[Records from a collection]
^^^^
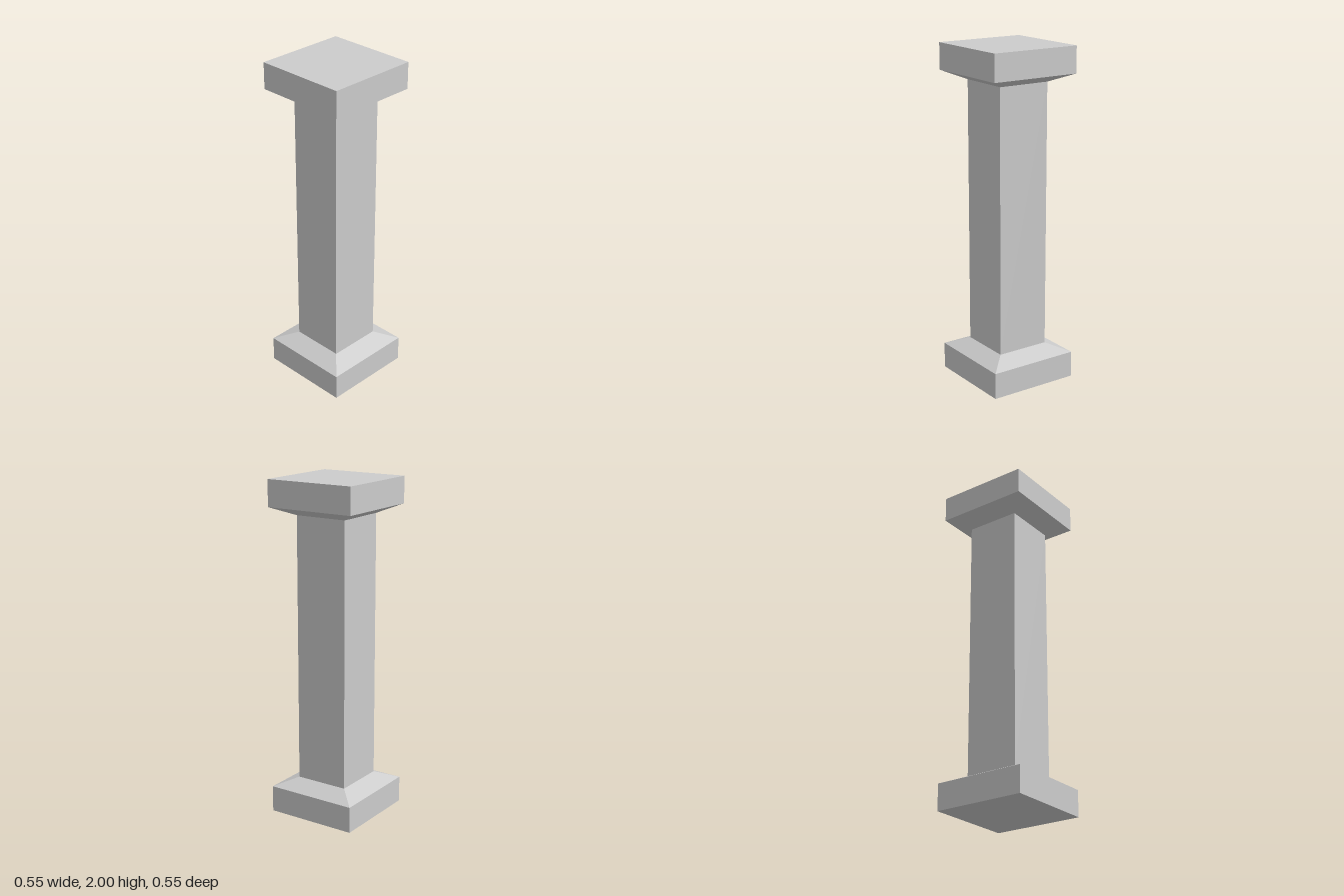
import * as THREE from 'three';

const HALF_BLOCK = 0.277, HALF_SHAFT = 0.162;
const BLOCK_H = 0.157, SLOPE_H = 0.05, HEIGHT = 2;

export function createModel() {
  const model = new THREE.Group();
  model.name = 'squareColumn';
  const stone = new THREE.MeshStandardMaterial({ color: 0xcccccc, flatShading: true });
  stone.name = 'light grey stone';

  const add = (name, geometry, y) => {
    const mesh = new THREE.Mesh(geometry, stone);
    mesh.name = name;
    mesh.position.y = y;
    model.add(mesh);
  };
  // Open-ended four-sided frustum with its sides facing the axes
  const frustum = (top, bottom, h) => new THREE.CylinderGeometry(
    top * Math.SQRT2, bottom * Math.SQRT2, h, 4, 1, true, Math.PI / 4);
  const block = () => new THREE.BoxGeometry(HALF_BLOCK * 2, BLOCK_H, HALF_BLOCK * 2);

  // Base block and the slope up to the shaft
  add('baseBlock', block(), BLOCK_H / 2);
  add('baseSlope', frustum(HALF_SHAFT, HALF_BLOCK, SLOPE_H), BLOCK_H + SLOPE_H / 2);

  // Shaft
  const shaftH = HEIGHT - 2 * (BLOCK_H + SLOPE_H);
  add('shaft', frustum(HALF_SHAFT, HALF_SHAFT, shaftH), HEIGHT / 2);

  // Capital, mirroring the base
  add('capitalSlope', frustum(HALF_BLOCK, HALF_SHAFT, SLOPE_H), HEIGHT - BLOCK_H - SLOPE_H / 2);
  add('capitalBlock', block(), HEIGHT - BLOCK_H / 2);

  return model;
}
^^^^
__TASK REQUIREMENTS__. Nothing should be returned except the lines from the one containing "const mesh = new" through the last line of the data, each restated word for word.

__TASK ANSWER__.
    const mesh = new THREE.Mesh(geometry, stone);
    mesh.name = name;
    mesh.position.y = y;
    model.add(mesh);
  };
  // Open-ended four-sided frustum with its sides facing the axes
  const frustum = (top, bottom, h) => new THREE.CylinderGeometry(
    top * Math.SQRT2, bottom * Math.SQRT2, h, 4, 1, true, Math.PI / 4);
  const block = () => new THREE.BoxGeometry(HALF_BLOCK * 2, BLOCK_H, HALF_BLOCK * 2);

  // Base block and the slope up to the shaft
  add('baseBlock', block(), BLOCK_H / 2);
  add('baseSlope', frustum(HALF_SHAFT, HALF_BLOCK, SLOPE_H), BLOCK_H + SLOPE_H / 2);

  // Shaft
  const shaftH = HEIGHT - 2 * (BLOCK_H + SLOPE_H);
  add('shaft', frustum(HALF_SHAFT, HALF_SHAFT, shaftH), HEIGHT / 2);

  // Capital, mirroring the base
  add('capitalSlope', frustum(HALF_BLOCK, HALF_SHAFT, SLOPE_H), HEIGHT - BLOCK_H - SLOPE_H / 2);
  add('capitalBlock', block(), HEIGHT - BLOCK_H / 2);

  return model;
}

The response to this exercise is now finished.